Readers can learn about major and minor active cannabinoids, plant anatomy and phenotype, which is the observable characteristics of a plant and how to spot the differences between strains cultivated indoors or outdoors. “Green” also covers a handful of the 20,000 terpenoid compounds in cannabis, the importance of landraces and ways to responsibly consume marijuana.
The bulk of the book focuses on the stunning pictures of super high-quality buds. Photographer Erik Christiansen has a stellar eye for what makes a good image and adheres to a strict standard to ensure the most aesthetically pleasing photo makes it on the page. Like the 360 degree, rotating images from his awesome website Nugshots, he uses specialized macro photography and color correction techniques that let people views nugs as if they were under LED lighting.
“I like shooting the best of the best,” Christiansen says.
And it’s quite apparent. Even a quick glance through the collection of nugs is noteworthy and, at some points, breathtaking. From A to Z, the book shares a variety of some of the best-looking strains around including frost-covered Dead Head OG, Purple Dawg with its kaleidoscope of orange and deep lavender hairs and dense, CBD-rich Harlequin.
In addition to dazzling photos, there’s useful information included with each strain like the lineage, smell, flavor profile, common effects, medicinal uses and other strains with comparable characteristics.
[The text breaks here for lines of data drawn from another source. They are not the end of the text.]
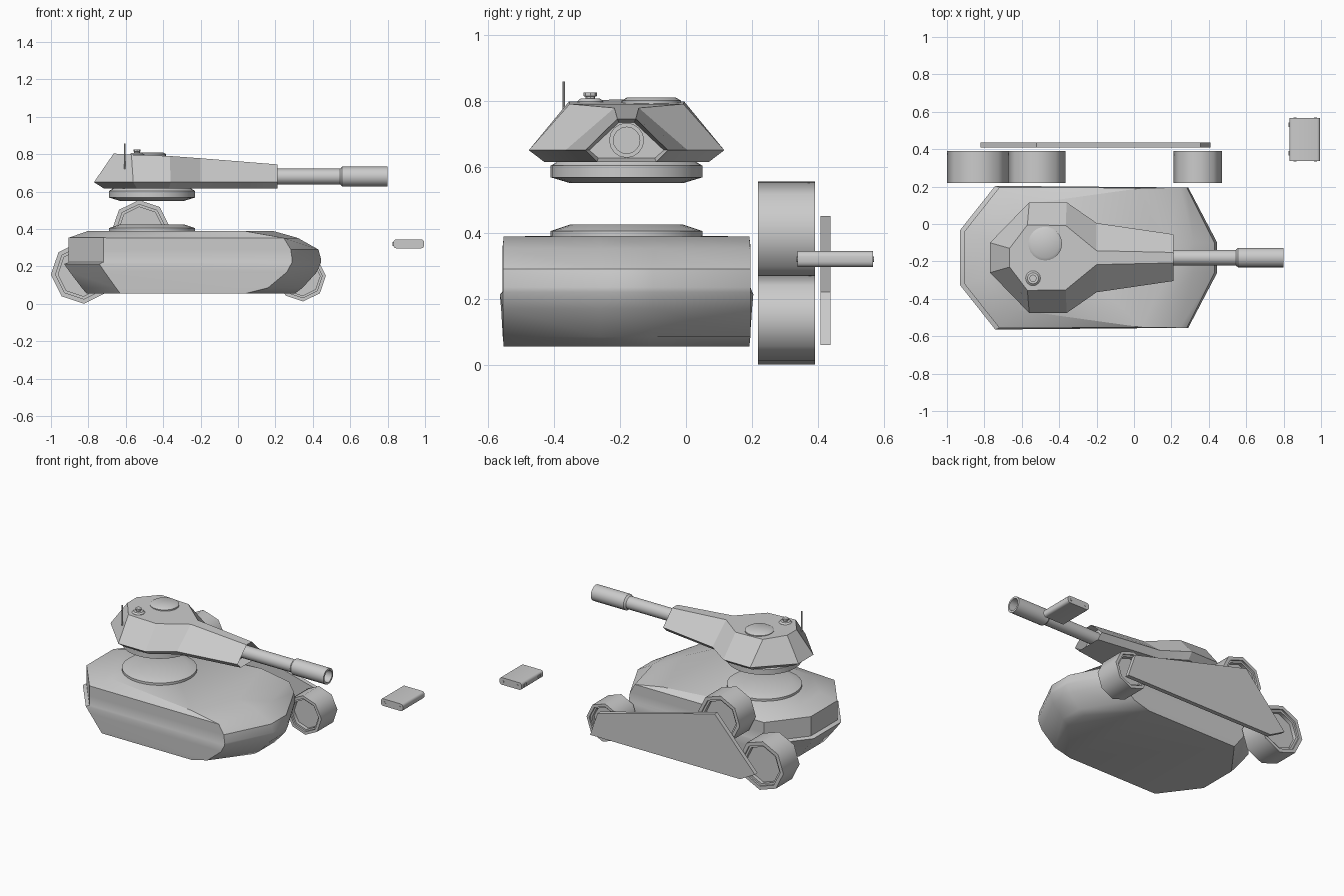
import bpy, bmesh, math
from mathutils import Matrix, Vector

if "Cube" in bpy.data.objects:
    bpy.data.objects.remove(bpy.data.objects["Cube"])

YC = -0.18  # centre line of the vehicle


def finish(name, bm, smooth=30):
    bmesh.ops.recalc_face_normals(bm, faces=bm.faces)
    me = bpy.data.meshes.new(name)
    bm.to_mesh(me)
    bm.free()
    ob = bpy.data.objects.new(name, me)
    bpy.context.collection.objects.link(ob)
    bpy.context.view_layer.objects.active = ob
    ob.select_set(True)
    if smooth:
        bpy.ops.object.shade_smooth_by_angle(angle=math.radians(smooth))
    ob.select_set(False)
    return ob


def loft_symmetric(levels):
    """Stack half outlines [(x, half_width, z)...], mirrored about the centre line."""
    bm = bmesh.new()
    rings = []
    for half in levels:
        a = [bm.verts.new((x, YC + w, z)) for x, w, z in half]
        b = [bm.verts.new((x, YC - w, z)) for x, w, z in half]
        rings.append((a, b))
    n = len(levels[0])
    loops = [a + b[::-1] for a, b in rings]
    for lo, hi in zip(loops, loops[1:]):
        for i in range(2 * n):
            j = (i + 1) % (2 * n)
            bm.faces.new((lo[i], lo[j], hi[j], hi[i]))
    for a, b in (rings[0], rings[-1]):
        for i in range(n - 1):
            bm.faces.new((a[i], a[i + 1], b[i + 1], b[i]))
    return bm


def lathe(name, profile, centre, axis='Z', sides=32, smooth=35, turn=0.0):
    """Revolve (radius, height) points; both ends are capped."""
    bm = bmesh.new()
    rings = []
    for r, h in profile:
        ring = []
        for i in range(sides):
            t = turn + 2 * math.pi * i / sides
            c, s = r * math.cos(t), r * math.sin(t)
            p = {'Z': (c, s, h), 'Y': (c, h, s), 'X': (h, c, s)}[axis]
            ring.append(bm.verts.new(Vector(p) + Vector(centre)))
        rings.append(ring)
    for lo, hi in zip(rings, rings[1:]):
        for i in range(sides):
            j = (i + 1) % sides
            bm.faces.new((lo[i], lo[j], hi[j], hi[i]))
    bm.faces.new(rings[0])
    bm.faces.new(rings[-1])
    return finish(name, bm, smooth)


# Hull: z, rear x, rear half width, rear corner x, side half width,
# front corner x, front corner half width, nose x, front corner z
hull_rows = [
    (0.055, -0.81, 0.13, -0.63, 0.372, 0.04, 0.372, 0.305, 0.055),
    (0.085, -0.835, 0.133, -0.652, 0.374, 0.16, 0.375, 0.345, 0.085),
    (0.170, -0.90, 0.142, -0.713, 0.380, 0.262, 0.375, 0.422, 0.170),
    (0.213, -0.93, 0.147, -0.742, 0.384, 0.288, 0.375, 0.443, 0.220),
    (0.222, -0.905, 0.142, -0.72, 0.376, 0.290, 0.375, 0.445, 0.235),
    (0.285, -0.905, 0.142, -0.72, 0.376, 0.282, 0.375, 0.430, 0.290),
    (0.353, -0.905, 0.142, -0.72, 0.376, 0.245, 0.375, 0.320, 0.352),
    (0.390, -0.80, 0.11, -0.62, 0.28, 0.04, 0.372, 0.185, 0.388),
]
finish("hull", loft_symmetric([
    [(xr, wr, z), (xc, w, z), (xf, wf, zf), (xn, 0.08, zf if z < 0.36 else z)]
    for z, xr, wr, xc, w, xf, wf, xn, zf in hull_rows]))

# Turret ring halves
lathe("hull_turret_ring", [(0.23, 0.37), (0.23, 0.405), (0.17, 0.425)], (-0.46, YC, 0))
lathe("turret_base_ring", [(0.17, 0.55), (0.23, 0.568), (0.23, 0.603), (0.215, 0.612),
                           (0.2, 0.63)], (-0.46, YC, 0))

# Turret shell with a recessed gun opening
bm = loft_symmetric([
    [(-0.715, 0.065, 0.615), (-0.54, 0.25, 0.615), (-0.37, 0.25, 0.615),
     (-0.21, 0.15, 0.615), (0.21, 0.09, 0.615)],
    [(-0.77, 0.08, 0.65), (-0.56, 0.296, 0.65), (-0.36, 0.296, 0.65),
     (-0.2, 0.185, 0.65), (0.21, 0.125, 0.65)],
    [(-0.665, 0.05, 0.803), (-0.57, 0.175, 0.797), (-0.365, 0.172, 0.79),
     (-0.2, 0.037, 0.778), (0.21, 0.028, 0.745)],
])
front = [f for f in bm.faces if f.calc_center_median().x > 0.205]
bmesh.ops.recalc_face_normals(bm, faces=bm.faces)
bmesh.ops.inset_region(bm, faces=front, thickness=0.012)
inner = {v for f in front for v in f.verts}
bmesh.ops.translate(bm, verts=list(inner), vec=(-0.06, 0, 0))
finish("turret", bm, 20)

# Gun barrel and hollow muzzle sleeve
lathe("gun_barrel", [(0.042, 0.1), (0.042, 0.56)], (0, YC, 0.68), 'X', 16)
lathe("muzzle_sleeve", [(0.042, 0.545), (0.053, 0.557), (0.053, 0.80), (0.04, 0.80),
                        (0.04, 0.68)], (0, YC, 0.68), 'X', 16)

# Roof fittings
lathe("commander_hatch", [(0.09, 0.77), (0.09, 0.8), (0.075, 0.809)],
      (-0.475, -0.105, 0), sides=24)
lathe("small_hatch", [(0.04, 0.77), (0.04, 0.797), (0.03, 0.806)], (-0.54, -0.29, 0), sides=16)
lathe("periscope", [(0.015, 0.8), (0.015, 0.812), (0.02, 0.814), (0.02, 0.825)],
      (-0.54, -0.29, 0), sides=8)
lathe("antenna", [(0.004, 0.72), (0.004, 0.858)], (-0.605, -0.37, 0), sides=8)

# Running gear: octagonal wheels with recessed faces
for name, x, z, r in (("rear_wheel", -0.835, 0.166, 0.166),
                      ("upper_wheel", -0.52, 0.40, 0.155),
                      ("front_wheel", 0.34, 0.142, 0.13)):
    rim, hub = r * 0.85, r * 0.76
    lathe(name, [(hub, 0.255), (hub, 0.23), (rim, 0.23), (rim, 0.218), (r, 0.218),
                 (r, 0.39), (rim, 0.39), (rim, 0.378), (hub, 0.378), (hub, 0.353)],
          (x, 0, z), 'Y', 8, 50, math.radians(4))

# Flat side plate covering the wheels
bm = bmesh.new()
outline = [(-0.52, 0.45), (0.355, 0.22), (0.41, 0.06), (-0.71, 0.06), (-0.82, 0.12)]
face = bm.faces.new([bm.verts.new((x, 0.408, z)) for x, z in outline])
new = bmesh.ops.extrude_face_region(bm, geom=[face])["geom"]
bmesh.ops.translate(bm, vec=(0, 0.029, 0),
                    verts=[g for g in new if isinstance(g, bmesh.types.BMVert)])
finish("side_plate", bm, 0)


def box(name, centre, size, bevel=0.0):
    bm = bmesh.new()
    bmesh.ops.create_cube(bm, size=1, matrix=Matrix.Translation(centre)
                          @ Matrix.Diagonal((*size, 1)))
    if bevel:
        edges = [e for e in bm.edges if abs(e.verts[0].co.y - e.verts[1].co.y) > 0.1]
        bmesh.ops.bevel(bm, geom=edges, offset=bevel, segments=3, profile=0.5,
                        affect='EDGES')
    return finish(name, bm, 30)


# Loose stowage case with latches
box("case", (0.913, 0.452, 0.32), (0.164, 0.23, 0.048), 0.016)
for y in (0.378, 0.53):
    box("case_latch", (0.829, y, 0.32), (0.008, 0.025, 0.02))
for y in (0.345, 0.56):
    for x in (0.86, 0.97):
        lathe("case_bolt", [(0.008, -0.01), (0.008, 0.01)], (x, y, 0.32), 'Y', 8)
Some of Christiansen’s personal favorites include Shire, a sativa bred from a cross of Super Silver Haze and Sour Diesel that enhances the mood with its strong cerebral effects. He also likes Triangle, a rare OG Kush strain that’s helpful in alleviating stress and anxiety.
Books like “Green” elevate the art of cannabis photography by revolutionizing the way we view the healing, medicinal plant with all of its bewitching intricacies. These up close and personal shots are not only lovely to look at, but the hunt for some of these strains will undoubtedly keep readers busy for quite a while after they’ve perused through the treasure chest of emerald, nuggy goodness.
TELL US, would you buy a coffee table book about cannabis? Why or why not?